**DATA:**
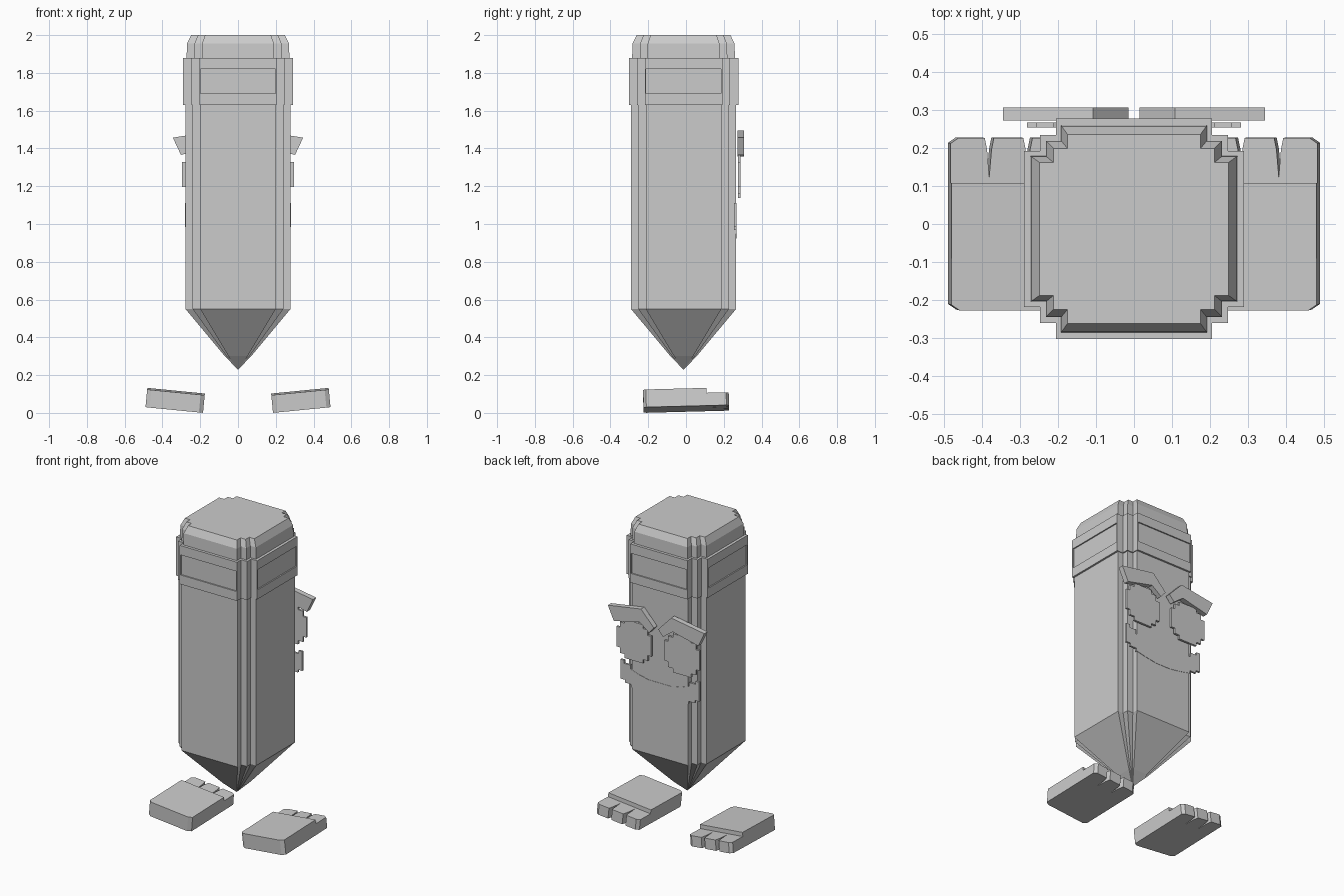
import bpy, bmesh, math
from mathutils import Matrix, Vector

cube = bpy.data.objects.get("Cube")
if cube:
    bpy.data.objects.remove(cube, do_unlink=True)

GREY = (0.6, 0.6, 0.6, 1)
mat = bpy.data.materials.new("plain grey")
mat.use_nodes = True
mat.diffuse_color = GREY
mat.node_tree.nodes["Principled BSDF"].inputs["Base Color"].default_value = GREY
CY = -0.013  # centre of the body in y


def finish(name, bm):
    bmesh.ops.recalc_face_normals(bm, faces=bm.faces)
    mesh = bpy.data.meshes.new(name)
    bm.to_mesh(mesh)
    bm.free()
    mesh.materials.append(mat)
    obj = bpy.data.objects.new(name, mesh)
    bpy.context.collection.objects.link(obj)
    return obj


def stepped_ring(a, b, c):
    """Square outline with two square steps at each corner."""
    corner = [(c, a), (b, a), (b, b), (a, b), (a, c)]
    pts = []
    for _ in range(4):
        pts += corner
        corner = [(-y, x) for x, y in corner]
    return pts


def loft(abc, levels):
    """Stack stepped outlines given as (scale, z)."""
    bm = bmesh.new()
    rings = [[bm.verts.new((x * s, y * s + CY, z)) for x, y in stepped_ring(*abc)]
             for s, z in levels]
    n = len(rings[0])
    for lo, hi in zip(rings, rings[1:]):
        for i in range(n):
            j = (i + 1) % n
            bm.faces.new((lo[i], lo[j], hi[j], hi[i]))
    bm.faces.new(rings[0][::-1])
    bm.faces.new(rings[-1])
    return bm


def prism(bm, outline, place, lo, hi):
    """Extrude an outline; place maps (u, v, height) to a position."""
    ends = [[bm.verts.new(place(u, v, h)) for u, v in outline] for h in (lo, hi)]
    n = len(outline)
    for i in range(n):
        j = (i + 1) % n
        bm.faces.new((ends[0][i], ends[0][j], ends[1][j], ends[1][i]))
    bm.faces.new(ends[0][::-1])
    bm.faces.new(ends[1])


# Shaft, sharpened point and eraser
BODY = (0.2, 0.24, 0.278)
finish("pencil_shaft", loft(BODY, [(1, 0.55), (1, 1.7)]))
finish("sharpened_point", loft(BODY, [(0.004, 0.23), (0.25, 0.3), (1, 0.55)]))
finish("eraser", loft((0.19, 0.23, 0.27), [(1.01, 1.86), (1, 1.955), (0.92, 2.0)]))

# Collar with a recessed panel on each broad side
bm = loft((0.205, 0.247, 0.29), [(1, 1.63), (1, 1.88)])
bm.normal_update()
panels = [f for f in bm.faces if abs(f.normal.z) < 0.1 and f.calc_area() > 0.09]
bmesh.ops.inset_individual(bm, faces=panels, thickness=0.01)
for f in panels:
    for v in f.verts:
        v.co.z = 1.82 if v.co.z > 1.755 else 1.69
    normal = f.normal.copy()
    new = bmesh.ops.extrude_discrete_faces(bm, faces=[f])["faces"]
    bmesh.ops.translate(bm, verts=new[0].verts[:], vec=normal * -0.008)
finish("collar", bm)

# Mouth: thick smile with stepped ends
half = [(0.05, 0.922), (0.1, 0.929), (0.15, 0.938), (0.205, 0.95), (0.205, 0.967),
        (0.25, 0.967), (0.25, 0.985), (0.281, 0.985), (0.281, 1.11), (0.255, 1.11),
        (0.255, 1.09), (0.21, 1.09), (0.21, 1.065), (0.15, 1.045), (0.08, 1.03)]
smile = half + [(-x, z) for x, z in reversed(half)]
bm = bmesh.new()
prism(bm, smile, lambda u, v, h: (u, h, v), 0.254, 0.267)
finish("mouth", bm)

# Outlines for eyes, eyebrows and feet
eye = stepped_ring(0.065, 0.1, 0.125)
brow = [(0.345, 1.457), (0.108, 1.495), (0.015, 1.397), (0.05, 1.357),
        (0.118, 1.408), (0.302, 1.366)]
W, BACK, STEP, TOE = 0.153, -0.225, 0.11, 0.228
heel = [(-W, STEP), (-W, BACK + 0.015), (-W + 0.022, BACK),
        (W - 0.022, BACK), (W, BACK + 0.015), (W, STEP)]
toes = [(W, STEP), (W, TOE - 0.014), (W - 0.02, TOE)]
for cut in (0.051, -0.051):  # slits between the three toes
    toes += [(cut + 0.012, TOE), (cut + 0.006, TOE - 0.03), (cut, 0.125),
             (cut - 0.006, TOE - 0.03), (cut - 0.012, TOE)]
toes += [(-W + 0.02, TOE), (-W, TOE - 0.014), (-W, STEP)]
tilt = (Matrix.Translation((0.337, 0, 0.021)) @ Matrix.Rotation(math.radians(-5.6), 4, "Y")
        @ Matrix.Rotation(math.radians(1.5), 4, "X"))

for side, s in (("left", 1), ("right", -1)):
    def upright(u, v, h):
        return (s * u, h, v)

    def on_foot(u, v, h):
        p = tilt @ Vector((u, v, h))
        return (s * p.x, p.y, p.z)

    bm = bmesh.new()
    prism(bm, [(x + 0.172, z + 1.262) for x, z in eye], upright, 0.274, 0.288)
    finish(side + "_eye", bm)

    bm = bmesh.new()
    prism(bm, brow, upright, 0.272, 0.306)
    finish(side + "_eyebrow", bm)

    bm = bmesh.new()
    prism(bm, heel, on_foot, 0, 0.094)
    prism(bm, toes, on_foot, 0, 0.068)
    finish(side + "_foot", bm)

**WHAT THE EXERCISE ASKS:**
Your answer should be the lines of the listing above between the line holding "bm.normal_update()" and the line holding "# Mouth: thick smile with stepped ends", inclusive, restated word for word and alone.

**WRITTEN SOLUTION:**
bm.normal_update()
panels = [f for f in bm.faces if abs(f.normal.z) < 0.1 and f.calc_area() > 0.09]
bmesh.ops.inset_individual(bm, faces=panels, thickness=0.01)
for f in panels:
    for v in f.verts:
        v.co.z = 1.82 if v.co.z > 1.755 else 1.69
    normal = f.normal.copy()
    new = bmesh.ops.extrude_discrete_faces(bm, faces=[f])["faces"]
    bmesh.ops.translate(bm, verts=new[0].verts[:], vec=normal * -0.008)
finish("collar", bm)

# Mouth: thick smile with stepped ends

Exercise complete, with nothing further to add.